In the present era new information technologies are used to perform library functions. The librarian of today is seen as an information resource provider, a resource centre manager, a human gateway to electronic resources, and a walking encyclopedia of quick reference sources (Asamoah-Hassan, 2003). This transformation is due to the fact that the librarian is able to use sophisticated gadgets; he/she operates in a modern era where libraries are not limited by walls; and where, with the touch of a mouse, he/she can access necessary information from anywhere in the world.
Adeya (2002) in a United Nations Economic Commission (ECA) report, states that ICTs cover Internet service provision, telecommunications equipment and services, information technology equipment and services, media and broadcasting, libraries and documentation centres, commercial information providers, network-based information services, and other related information and communication activities. He simplified the definition by describing ICT as an 'electronic means of capturing, processing, storing and disseminating information'. Alemna and Sam (2006) quoting Bartlett (2002), state that 'ICT refers to systems for producing, storing, sending and retrieving digital files'. ICT can thus be described as a diverse set of technological tools and resources used for creating, storing, managing and communicating information electronically.
Generally, ICT is a tool that any sector can use to deliver its services. The ICT revolution has turned the whole planet into a 'Global Village' where communication among people has become independent of physical distance and time. ICTs, especially the Internet in which they all converge as a huge network, are transforming all human activities that depend on information, including library services. In this digital era therefore, the most appropriate technology used by libraries to enhance information provision is ICT.

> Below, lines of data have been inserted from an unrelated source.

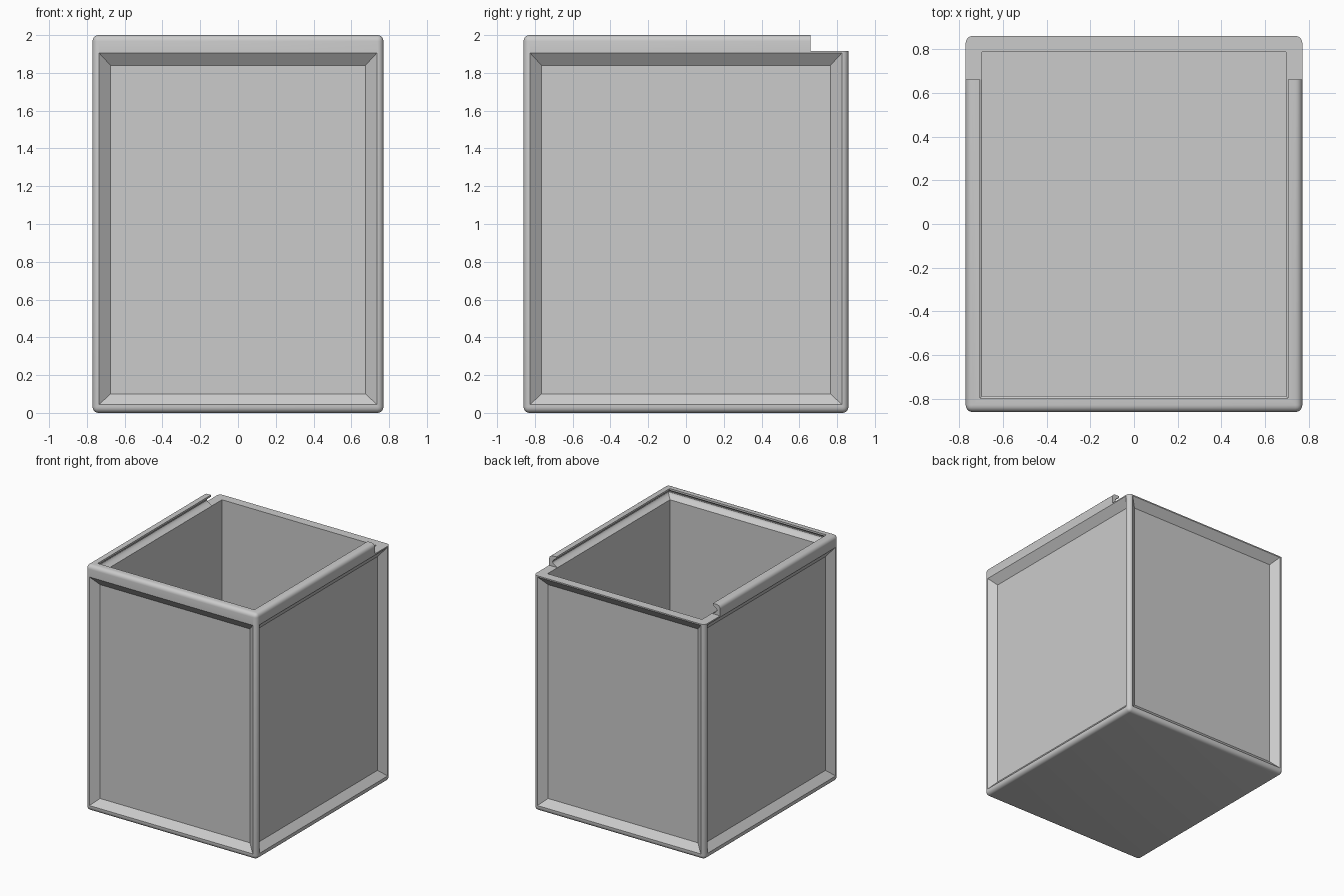
import bpy, bmesh, math
from mathutils import Matrix, Vector

cube = bpy.data.objects.get("Cube")
if cube:
    bpy.data.objects.remove(cube, do_unlink=True)

W, D, H = 0.77, 0.86, 2.0      # half width, half depth, height
IN_X, IN_Y = 0.695, 0.787      # cavity half sizes
LEDGE = 1.915                  # height of the lid ledge

grey = bpy.data.materials.new("plain grey")
grey.use_nodes = True
grey.diffuse_color = (0.6, 0.6, 0.6, 1)
grey.node_tree.nodes["Principled BSDF"].inputs["Base Color"].default_value = (0.6, 0.6, 0.6, 1)


def loft(name, rects, matrix=Matrix()):
    """Closed solid through stacked rectangles (x0, x1, y0, y1, z)."""
    bm = bmesh.new()
    rings = []
    for x0, x1, y0, y1, z in rects:
        corners = ((x0, y0), (x1, y0), (x1, y1), (x0, y1))
        rings.append([bm.verts.new(matrix @ Vector((x, y, z))) for x, y in corners])
    for low, high in zip(rings, rings[1:]):
        for i in range(4):
            j = (i + 1) % 4
            bm.faces.new((low[i], low[j], high[j], high[i]))
    bm.faces.new(rings[0])
    bm.faces.new(rings[-1])
    bmesh.ops.recalc_face_normals(bm, faces=bm.faces)
    mesh = bpy.data.meshes.new(name)
    bm.to_mesh(mesh)
    bm.free()
    mesh.materials.append(grey)
    obj = bpy.data.objects.new(name, mesh)
    bpy.context.collection.objects.link(obj)
    return obj


def apply(obj, mod):
    bpy.context.view_layer.objects.active = obj
    bpy.ops.object.modifier_apply(modifier=mod.name)


def cut(obj, cutter):
    cutter.hide_render = True
    mod = obj.modifiers.new("cut", "BOOLEAN")
    mod.operation = "DIFFERENCE"
    mod.solver = "EXACT"
    mod.object = cutter
    apply(obj, mod)
    bpy.data.objects.remove(cutter, do_unlink=True)


# Rounded outer block
box = loft("open_box", [(-W, W, -D, D, 0), (-W, W, -D, D, H)])
bpy.ops.object.select_all(action="DESELECT")
box.select_set(True)
bevel = box.modifiers.new("round", "BEVEL")
bevel.width = 0.032
bevel.segments = 5
apply(box, bevel)

# Inner cavity
cut(box, loft("cavity", [(-IN_X, IN_X, -IN_Y, IN_Y, z) for z in (0.075, 1.95)]))

# Rounded lid groove along the front and sides, open at the back
levels = []
for i in range(11):
    t = i / 10
    out = 0.01 * t + 0.04 * math.sin(math.pi * t)
    levels.append((out, LEDGE + 0.07 * t))
levels.append((0.01, H + 0.05))
cut(box, loft("groove", [(-IN_X - o, IN_X + o, -IN_Y - o, 1, z) for o, z in levels]))

# Lowered back end where the lid slides in
cut(box, loft("lid_entry", [(-1, 1, 0.66, 1, z) for z in (LEDGE, H + 0.1)]))

# Recessed panels with sloping frames on all four sides
stand = Matrix.Rotation(math.pi / 2, 4, "X")
for turn, (half, reach) in enumerate([(W, D), (D, W)] * 2):
    rects = []
    for s in (-1, 1):                      # s = -1 panel, s = 1 outside
        w = half - 0.035 + 0.06 * (s - 0)
        if s < 0:
            rects.append((-w, w, 0.10, 1.84, reach - 0.05))
        else:
            rects.append((-w, w, -0.01, 1.97, reach + 0.05))
    matrix = Matrix.Rotation(turn * math.pi / 2, 4, "Z") @ stand
    cut(box, loft("panel_recess", rects, matrix))

# Smooth rounded edges, keep corners sharp
bpy.context.view_layer.objects.active = box
box.select_set(True)
bpy.ops.object.shade_smooth_by_angle(angle=math.radians(30))
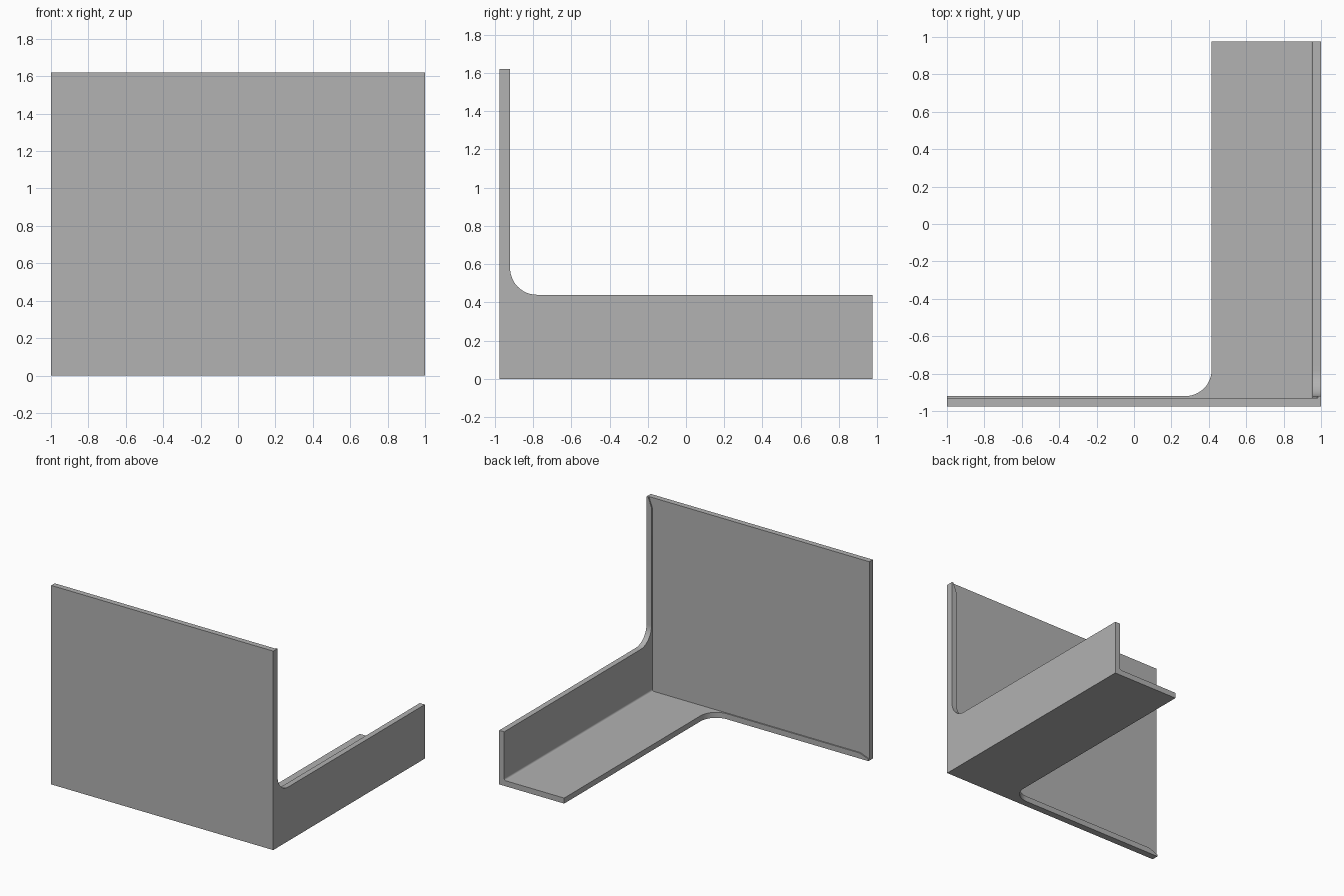
import bpy, bmesh
from math import sin, cos, pi
from mathutils import Vector

cube = bpy.data.objects.get("Cube")
if cube:
    bpy.data.objects.remove(cube)

T = 0.045            # sheet thickness
FRONT, BACK = -0.975, 0.975
RIM = -0.92          # rear edge of the narrow rims
TOP = 1.62
R = 0.14             # radius of the large corners

grey = bpy.data.materials.new("plain grey")
grey.use_nodes = True
colour = (0.445, 0.445, 0.445, 1)
grey.diffuse_color = colour
grey.node_tree.nodes["Principled BSDF"].inputs["Base Color"].default_value = colour


def extrude(name, outline, move, cut=None):
    """Extrude a planar outline; optionally slice off everything past a plane."""
    bm = bmesh.new()
    face = bm.faces.new([bm.verts.new(p) for p in outline])
    grown = bmesh.ops.extrude_face_region(bm, geom=[face], use_keep_orig=True)
    verts = [v for v in grown["geom"] if isinstance(v, bmesh.types.BMVert)]
    bmesh.ops.translate(bm, verts=verts, vec=move)
    if cut:
        bmesh.ops.bisect_plane(bm, geom=bm.verts[:] + bm.edges[:] + bm.faces[:],
                               plane_co=cut[0], plane_no=cut[1], clear_outer=True)
        bmesh.ops.holes_fill(bm, edges=[e for e in bm.edges if e.is_boundary])
    bmesh.ops.recalc_face_normals(bm, faces=bm.faces)
    mesh = bpy.data.meshes.new(name)
    bm.to_mesh(mesh)
    bm.free()
    mesh.materials.append(grey)
    obj = bpy.data.objects.new(name, mesh)
    bpy.context.collection.objects.link(obj)
    bpy.context.view_layer.objects.active = obj
    obj.select_set(True)
    bpy.ops.object.shade_smooth_by_angle(angle=0.5)
    obj.select_set(False)
    return obj


def arc(cx, cy, r, start, steps=12):
    """Quarter arc running clockwise from the start angle."""
    return [(cx + r * cos(start - i / steps * pi / 2),
             cy + r * sin(start - i / steps * pi / 2)) for i in range(steps + 1)]


def l_profile(length, width):
    """L outline: a wide arm along y, a thin rim, and a rounded inner corner."""
    corner = arc(RIM + R, width + R, R, 1.5 * pi)
    return [(FRONT, 0), (BACK, 0), (BACK, width)] + corner + [(RIM, length), (FRONT, length)]


# Large upright panel at the front
extrude("front_panel", [(-1, FRONT, 0), (1, FRONT, 0), (1, FRONT, TOP), (-1, FRONT, TOP)],
        (0, T, 0))

# Side wall with a rim running up the panel, tapered at its tip
extrude("side_wall", [(1, y, z) for y, z in l_profile(TOP, 0.44)], (-T, 0, 0),
        (Vector((1 - T, 0, TOP - 0.08)), Vector((-0.08, 0, 0.03))))

# Floor with a rim running along the panel, tapered at its tip
extrude("floor", [(1 - d, y, 0) for y, d in l_profile(2, 0.585)], (0, 0, T),
        (Vector((-0.92, 0, T)), Vector((-0.03, 0, 0.08))))

# Small rounded fillet where the floor meets the side wall
f = 0.015
a, b = 1 - T, T
curve = [(a - f + f * sin(i / 6 * pi / 2), b + f - f * cos(i / 6 * pi / 2)) for i in range(7)]
extrude("inner_fillet", [(a + f, b - f), (a - f, b - f)] and
        [(x, FRONT + T, z) for x, z in [(a, b)] + curve], (0, BACK - FRONT - T, 0))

In the library set-up, ICT has brought about considerable improvement in information provision. It has become cheaper to digitally store, process and access large amounts of information at greater speed. ICT has controlled the information explosion 'bomb' to such an extent that it is now possible to obtain information from any library anywhere in the world regardless of the geographical position of the user and the library. There is no need for any library to attempt to acquire all publications. This is because, with suitable computer software, telecommunication equipment, memory facilities and input-output devices, a researcher in a remote outpost of civilization would be able to search the comprehensive electronic databases in the advanced developed economies, and be able to obtain needed information in electronic or hard copy format (Effah, 2002).
ICT facilities and services available in libraries include computers, access to the Internet and its resources, Local Area Networks (LANs), Compact Disc-Read Only Memory (CD-ROM) databases, online databases, Online Public Access Catalogues (OPACs), fax machines, photocopiers, Inter Library Lending and Document Delivery (ILL/DD) services, computer laboratories, scanners, printers, micro-fiche readers and telephones, among many others.